Assuming they don’t wish to sell their home, or otherwise use it for other lifestyle goals (downsizing, or accessing equity for instance), they can easily allocate the house to the children in their wills, with no financial impact to themselves during their lifetime. They will, however, need to adjust their spending in order to account for the financial gifts, so Jim and Judy agree that they have some flexibility in their desired lifestyle spending. With this in mind, assuming all other factors constant, their cash flow and final estate are as follows:

Cash flow and resources available Total
Lifestyle spending, after tax
(in today’s $$, inflated each year)
Projected value of remaining final estate
(at mortality, age 95)
Financial assets:
- Registered

Insurance $0
Total financial assets: $422,486
Principal residence3
(No tax applicable on principal residence)
Less: final taxes
(does not include donation tax credit resulting from charitable gift)
Total final estate4
1. To children (house)
2. Testamentary trust
3. Available for charity5

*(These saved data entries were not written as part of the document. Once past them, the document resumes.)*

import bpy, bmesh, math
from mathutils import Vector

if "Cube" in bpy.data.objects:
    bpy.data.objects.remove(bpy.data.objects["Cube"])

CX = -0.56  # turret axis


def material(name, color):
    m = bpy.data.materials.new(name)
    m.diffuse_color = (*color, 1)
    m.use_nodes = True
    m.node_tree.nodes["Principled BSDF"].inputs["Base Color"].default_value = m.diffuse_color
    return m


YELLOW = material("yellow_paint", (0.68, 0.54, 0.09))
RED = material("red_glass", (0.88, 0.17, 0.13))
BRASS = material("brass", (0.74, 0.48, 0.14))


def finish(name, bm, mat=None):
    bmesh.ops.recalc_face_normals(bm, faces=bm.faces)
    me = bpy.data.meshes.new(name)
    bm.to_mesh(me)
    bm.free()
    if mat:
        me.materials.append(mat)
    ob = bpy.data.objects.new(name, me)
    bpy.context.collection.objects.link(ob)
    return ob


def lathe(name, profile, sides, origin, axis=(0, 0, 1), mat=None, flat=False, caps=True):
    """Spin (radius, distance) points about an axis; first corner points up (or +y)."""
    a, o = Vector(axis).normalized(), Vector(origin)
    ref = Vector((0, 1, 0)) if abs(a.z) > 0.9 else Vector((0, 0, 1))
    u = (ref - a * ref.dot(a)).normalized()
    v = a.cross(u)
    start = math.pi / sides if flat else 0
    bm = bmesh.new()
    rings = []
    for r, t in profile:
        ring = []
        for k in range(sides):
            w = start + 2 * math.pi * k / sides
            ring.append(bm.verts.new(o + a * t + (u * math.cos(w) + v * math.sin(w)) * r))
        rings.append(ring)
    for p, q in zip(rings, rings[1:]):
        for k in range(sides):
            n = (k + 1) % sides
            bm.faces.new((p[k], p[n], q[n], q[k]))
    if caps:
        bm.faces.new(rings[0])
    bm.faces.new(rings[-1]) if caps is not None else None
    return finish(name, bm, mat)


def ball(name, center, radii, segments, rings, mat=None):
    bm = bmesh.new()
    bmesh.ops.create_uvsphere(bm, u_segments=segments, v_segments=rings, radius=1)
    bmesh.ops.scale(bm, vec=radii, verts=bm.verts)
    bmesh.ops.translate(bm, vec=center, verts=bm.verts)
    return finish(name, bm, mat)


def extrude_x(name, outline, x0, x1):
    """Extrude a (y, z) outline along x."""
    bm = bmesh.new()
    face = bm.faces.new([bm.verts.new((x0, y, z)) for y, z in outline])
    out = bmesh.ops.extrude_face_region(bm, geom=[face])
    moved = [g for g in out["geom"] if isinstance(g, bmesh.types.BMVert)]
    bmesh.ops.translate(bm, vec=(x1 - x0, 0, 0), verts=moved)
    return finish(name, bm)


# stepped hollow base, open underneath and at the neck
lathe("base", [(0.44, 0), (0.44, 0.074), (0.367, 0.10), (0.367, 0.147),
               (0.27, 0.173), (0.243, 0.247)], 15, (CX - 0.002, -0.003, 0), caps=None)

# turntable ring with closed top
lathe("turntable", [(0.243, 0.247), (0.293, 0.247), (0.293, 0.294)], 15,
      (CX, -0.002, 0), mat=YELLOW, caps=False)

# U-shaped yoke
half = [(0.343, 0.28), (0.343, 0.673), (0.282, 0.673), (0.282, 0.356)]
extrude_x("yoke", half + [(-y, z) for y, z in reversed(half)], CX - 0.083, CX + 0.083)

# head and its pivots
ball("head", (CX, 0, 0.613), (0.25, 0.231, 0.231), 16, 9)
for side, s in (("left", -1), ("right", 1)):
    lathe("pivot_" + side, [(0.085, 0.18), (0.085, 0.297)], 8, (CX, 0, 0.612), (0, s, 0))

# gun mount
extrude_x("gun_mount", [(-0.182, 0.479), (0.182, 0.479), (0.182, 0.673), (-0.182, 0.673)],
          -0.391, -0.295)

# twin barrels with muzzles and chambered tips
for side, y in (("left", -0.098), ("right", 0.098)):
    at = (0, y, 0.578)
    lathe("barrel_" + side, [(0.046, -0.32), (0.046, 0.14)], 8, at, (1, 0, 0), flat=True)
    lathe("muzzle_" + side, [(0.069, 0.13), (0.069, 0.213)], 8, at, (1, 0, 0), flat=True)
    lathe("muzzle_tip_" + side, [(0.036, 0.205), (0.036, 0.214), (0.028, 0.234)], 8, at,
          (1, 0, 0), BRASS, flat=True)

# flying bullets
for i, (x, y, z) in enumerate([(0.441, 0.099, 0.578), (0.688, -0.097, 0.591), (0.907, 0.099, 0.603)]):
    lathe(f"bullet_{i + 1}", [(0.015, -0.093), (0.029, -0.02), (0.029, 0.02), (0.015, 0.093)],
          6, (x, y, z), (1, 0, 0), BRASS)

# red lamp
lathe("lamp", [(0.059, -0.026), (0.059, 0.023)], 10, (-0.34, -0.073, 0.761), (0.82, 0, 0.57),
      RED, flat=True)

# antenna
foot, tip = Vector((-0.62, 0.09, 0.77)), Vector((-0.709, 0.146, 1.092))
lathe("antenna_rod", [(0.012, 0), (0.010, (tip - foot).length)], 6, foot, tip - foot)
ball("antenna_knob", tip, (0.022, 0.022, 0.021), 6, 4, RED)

With these specific estate goals. Jim and Judy will need to reduce their spending slightly, and are comfortable with planning for $8,000 per month, after tax. Under the structure of their financial plan, they can reduce taxes payable during their lifetimes, and leave a tax-efficient estate with their children inheriting the house, and financial assets to establish a legacy fund for their favourite charity.


Planning takeaways

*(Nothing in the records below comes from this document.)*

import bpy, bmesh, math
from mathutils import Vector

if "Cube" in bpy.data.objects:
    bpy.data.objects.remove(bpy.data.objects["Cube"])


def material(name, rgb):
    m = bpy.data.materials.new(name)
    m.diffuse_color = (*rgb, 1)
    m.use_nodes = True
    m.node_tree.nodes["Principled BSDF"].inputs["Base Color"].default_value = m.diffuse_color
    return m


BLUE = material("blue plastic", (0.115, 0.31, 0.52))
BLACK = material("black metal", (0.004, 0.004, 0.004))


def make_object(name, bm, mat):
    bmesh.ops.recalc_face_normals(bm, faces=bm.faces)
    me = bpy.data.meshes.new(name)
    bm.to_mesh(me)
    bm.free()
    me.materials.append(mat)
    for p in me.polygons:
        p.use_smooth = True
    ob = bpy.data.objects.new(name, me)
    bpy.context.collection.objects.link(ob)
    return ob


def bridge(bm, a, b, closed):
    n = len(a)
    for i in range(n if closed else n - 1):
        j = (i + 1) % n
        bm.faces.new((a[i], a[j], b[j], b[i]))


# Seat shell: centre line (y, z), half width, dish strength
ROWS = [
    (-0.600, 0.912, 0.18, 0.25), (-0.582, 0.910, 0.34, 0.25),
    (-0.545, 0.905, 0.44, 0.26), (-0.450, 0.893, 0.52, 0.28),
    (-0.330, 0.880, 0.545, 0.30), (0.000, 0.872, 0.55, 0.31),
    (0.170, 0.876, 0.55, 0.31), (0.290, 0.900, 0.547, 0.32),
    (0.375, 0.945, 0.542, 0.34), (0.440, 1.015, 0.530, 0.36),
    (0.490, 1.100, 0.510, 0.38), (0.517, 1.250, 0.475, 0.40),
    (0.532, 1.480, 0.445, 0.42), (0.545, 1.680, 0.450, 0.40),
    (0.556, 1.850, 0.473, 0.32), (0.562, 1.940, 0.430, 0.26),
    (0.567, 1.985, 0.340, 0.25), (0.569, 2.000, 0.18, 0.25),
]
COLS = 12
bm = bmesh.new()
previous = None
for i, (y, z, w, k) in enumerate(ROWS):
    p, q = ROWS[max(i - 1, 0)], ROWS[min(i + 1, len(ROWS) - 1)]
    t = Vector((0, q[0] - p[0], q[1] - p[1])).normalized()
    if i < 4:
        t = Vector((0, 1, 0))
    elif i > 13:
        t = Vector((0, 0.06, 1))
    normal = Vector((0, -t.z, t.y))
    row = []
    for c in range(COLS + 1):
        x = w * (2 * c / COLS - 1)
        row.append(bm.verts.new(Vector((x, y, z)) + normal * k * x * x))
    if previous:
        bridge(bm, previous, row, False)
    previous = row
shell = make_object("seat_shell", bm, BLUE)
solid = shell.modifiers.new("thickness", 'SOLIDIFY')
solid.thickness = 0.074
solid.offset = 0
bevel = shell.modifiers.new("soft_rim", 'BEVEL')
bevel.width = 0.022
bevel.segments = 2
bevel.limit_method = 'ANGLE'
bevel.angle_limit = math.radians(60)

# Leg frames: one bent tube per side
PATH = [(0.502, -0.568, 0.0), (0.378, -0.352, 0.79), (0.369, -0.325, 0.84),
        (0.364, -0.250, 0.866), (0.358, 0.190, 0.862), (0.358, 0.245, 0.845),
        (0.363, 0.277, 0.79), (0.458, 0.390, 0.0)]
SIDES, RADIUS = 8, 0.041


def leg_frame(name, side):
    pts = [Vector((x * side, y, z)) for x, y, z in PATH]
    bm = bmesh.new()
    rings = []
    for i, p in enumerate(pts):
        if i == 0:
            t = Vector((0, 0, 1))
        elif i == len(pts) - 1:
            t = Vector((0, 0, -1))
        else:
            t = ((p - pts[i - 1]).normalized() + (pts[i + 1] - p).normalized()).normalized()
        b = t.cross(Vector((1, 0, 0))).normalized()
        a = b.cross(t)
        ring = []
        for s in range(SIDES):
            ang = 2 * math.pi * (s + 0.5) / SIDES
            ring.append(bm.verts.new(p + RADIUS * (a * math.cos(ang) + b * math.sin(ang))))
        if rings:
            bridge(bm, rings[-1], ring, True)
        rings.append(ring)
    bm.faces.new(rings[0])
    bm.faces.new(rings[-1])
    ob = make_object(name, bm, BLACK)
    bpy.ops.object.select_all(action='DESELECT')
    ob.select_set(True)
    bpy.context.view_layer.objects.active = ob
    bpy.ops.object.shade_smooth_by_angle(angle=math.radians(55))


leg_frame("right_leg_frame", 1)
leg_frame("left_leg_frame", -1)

Whatever your goals may be, it’s important to consider how your assets can be used to provide for your own needs during your lifetime. Then, how can your estate goals be funded with your remaining assets? Are there enough assets for both? Can you afford your lifestyle if you decide to allocate assets to other goals?

Beyond the examples for Jim and Judy, other strategies may be appropriate that address goals for your lifetime, as well as your estate. Below are some planning points you may want to consider for your own situation.

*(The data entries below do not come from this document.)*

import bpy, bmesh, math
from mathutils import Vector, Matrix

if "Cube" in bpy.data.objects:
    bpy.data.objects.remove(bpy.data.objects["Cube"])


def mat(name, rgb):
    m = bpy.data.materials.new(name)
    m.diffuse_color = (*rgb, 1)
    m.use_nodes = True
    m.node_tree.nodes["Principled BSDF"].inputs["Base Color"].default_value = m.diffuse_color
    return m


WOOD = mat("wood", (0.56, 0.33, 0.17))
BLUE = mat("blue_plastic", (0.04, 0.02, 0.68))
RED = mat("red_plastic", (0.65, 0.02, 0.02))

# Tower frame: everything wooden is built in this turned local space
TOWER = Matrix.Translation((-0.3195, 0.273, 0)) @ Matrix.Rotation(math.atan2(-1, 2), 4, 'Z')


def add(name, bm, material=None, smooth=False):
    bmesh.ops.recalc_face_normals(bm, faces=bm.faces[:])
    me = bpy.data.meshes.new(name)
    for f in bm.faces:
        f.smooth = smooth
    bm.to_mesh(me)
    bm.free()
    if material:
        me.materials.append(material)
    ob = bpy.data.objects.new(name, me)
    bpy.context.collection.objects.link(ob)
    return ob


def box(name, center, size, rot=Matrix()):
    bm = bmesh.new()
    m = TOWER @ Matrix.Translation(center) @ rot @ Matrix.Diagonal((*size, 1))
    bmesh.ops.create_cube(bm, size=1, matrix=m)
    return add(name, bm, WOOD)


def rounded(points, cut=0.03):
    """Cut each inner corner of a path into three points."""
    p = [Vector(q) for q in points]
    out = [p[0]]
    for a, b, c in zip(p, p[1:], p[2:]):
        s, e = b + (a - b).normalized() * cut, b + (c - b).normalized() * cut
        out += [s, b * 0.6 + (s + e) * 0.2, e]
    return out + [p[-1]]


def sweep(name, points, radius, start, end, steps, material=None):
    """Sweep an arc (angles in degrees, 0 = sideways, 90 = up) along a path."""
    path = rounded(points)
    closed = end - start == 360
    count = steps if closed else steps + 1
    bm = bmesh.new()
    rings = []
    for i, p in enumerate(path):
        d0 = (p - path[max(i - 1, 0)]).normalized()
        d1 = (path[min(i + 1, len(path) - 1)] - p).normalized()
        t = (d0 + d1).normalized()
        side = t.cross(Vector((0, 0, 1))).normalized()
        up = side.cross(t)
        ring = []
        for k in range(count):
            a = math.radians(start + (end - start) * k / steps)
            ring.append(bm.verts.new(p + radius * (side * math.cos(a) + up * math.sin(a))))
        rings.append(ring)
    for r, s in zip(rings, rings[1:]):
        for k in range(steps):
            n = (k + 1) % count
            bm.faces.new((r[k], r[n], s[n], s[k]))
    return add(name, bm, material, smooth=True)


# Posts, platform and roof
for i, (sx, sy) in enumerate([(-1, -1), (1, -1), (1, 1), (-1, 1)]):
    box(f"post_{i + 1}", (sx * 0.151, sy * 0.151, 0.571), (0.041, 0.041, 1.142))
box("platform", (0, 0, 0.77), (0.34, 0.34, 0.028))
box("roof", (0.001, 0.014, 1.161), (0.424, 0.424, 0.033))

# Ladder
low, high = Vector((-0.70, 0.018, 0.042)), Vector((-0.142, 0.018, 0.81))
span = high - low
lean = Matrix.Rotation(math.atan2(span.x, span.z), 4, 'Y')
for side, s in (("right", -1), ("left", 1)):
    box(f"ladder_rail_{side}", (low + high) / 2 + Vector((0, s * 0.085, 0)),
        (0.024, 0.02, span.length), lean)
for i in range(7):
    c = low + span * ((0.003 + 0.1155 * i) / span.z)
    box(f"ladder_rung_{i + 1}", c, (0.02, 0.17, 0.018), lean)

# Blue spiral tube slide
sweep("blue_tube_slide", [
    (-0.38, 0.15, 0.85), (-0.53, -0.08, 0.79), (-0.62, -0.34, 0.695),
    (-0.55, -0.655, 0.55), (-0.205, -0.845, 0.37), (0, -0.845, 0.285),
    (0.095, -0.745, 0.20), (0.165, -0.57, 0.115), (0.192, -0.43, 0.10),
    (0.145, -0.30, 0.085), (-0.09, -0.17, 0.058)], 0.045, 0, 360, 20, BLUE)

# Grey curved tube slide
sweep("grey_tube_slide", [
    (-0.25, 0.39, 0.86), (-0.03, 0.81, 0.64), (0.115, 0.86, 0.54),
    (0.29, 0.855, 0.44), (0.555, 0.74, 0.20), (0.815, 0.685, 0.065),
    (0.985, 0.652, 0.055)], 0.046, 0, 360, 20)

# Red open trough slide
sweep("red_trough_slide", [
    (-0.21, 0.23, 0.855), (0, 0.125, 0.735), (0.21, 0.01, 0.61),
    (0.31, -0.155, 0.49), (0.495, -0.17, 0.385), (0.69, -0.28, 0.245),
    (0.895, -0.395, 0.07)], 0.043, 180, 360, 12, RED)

  • First, consider what estate goals might be important to you. What are the required amounts, timing, and purpose of gifts that you would consider? What specific need or desire is there to provide for dependents, gifts to family and friends, or leave a legacy in your name?
  • Identify the resources available. Leaving specific gifts and bequests in your estate are admirable goals, but if they may come at the expense of sacrificing your own lifestyle goals, it may be worth reviewing what is possible, and/or what compromises might be required.
  • Determine your flexibility in either adapting your lifestyle spending, adjusting your estate goals, or both. Variability in investment returns, inflation, and unforeseen expenses over time can change projected expectations. It’s a good idea to review and update your financial plan roughly every three years, or as your life circumstances change.
  • Gifting assets during your lifetime may be an alternative to leaving assets through your estate. Care should be given to this strategy to ensure that you have fully considered the impact of such gifts. For this and other important considerations, refer to our article, Gifting to adult children.
  • For those considering charitable giving, planning considerations may include donating appreciated capital property or giving using life insurance. For more information on these topics, refer to our Planned Philanthropic Giving Guide.

Wealth can exist in many forms, from bank accounts, Tax-Free Savings Accounts, and retirement savings plans, to pensions, real estate, and ownership in private corporations, among others. How you access your wealth, along with the various strategies available, could mean the difference between achieving some or all of your goals. A financial plan can help identify an optimal approach.

You might be interested in

ATB Wealth experts are ready to listen.

Whether you're a beginner or an experienced investor, we can help.

Chat now
ATB Virtual Assistant
The ATB Virtual Assistant doesn't support landscape mode. Please tilt your device vertically to portrait mode.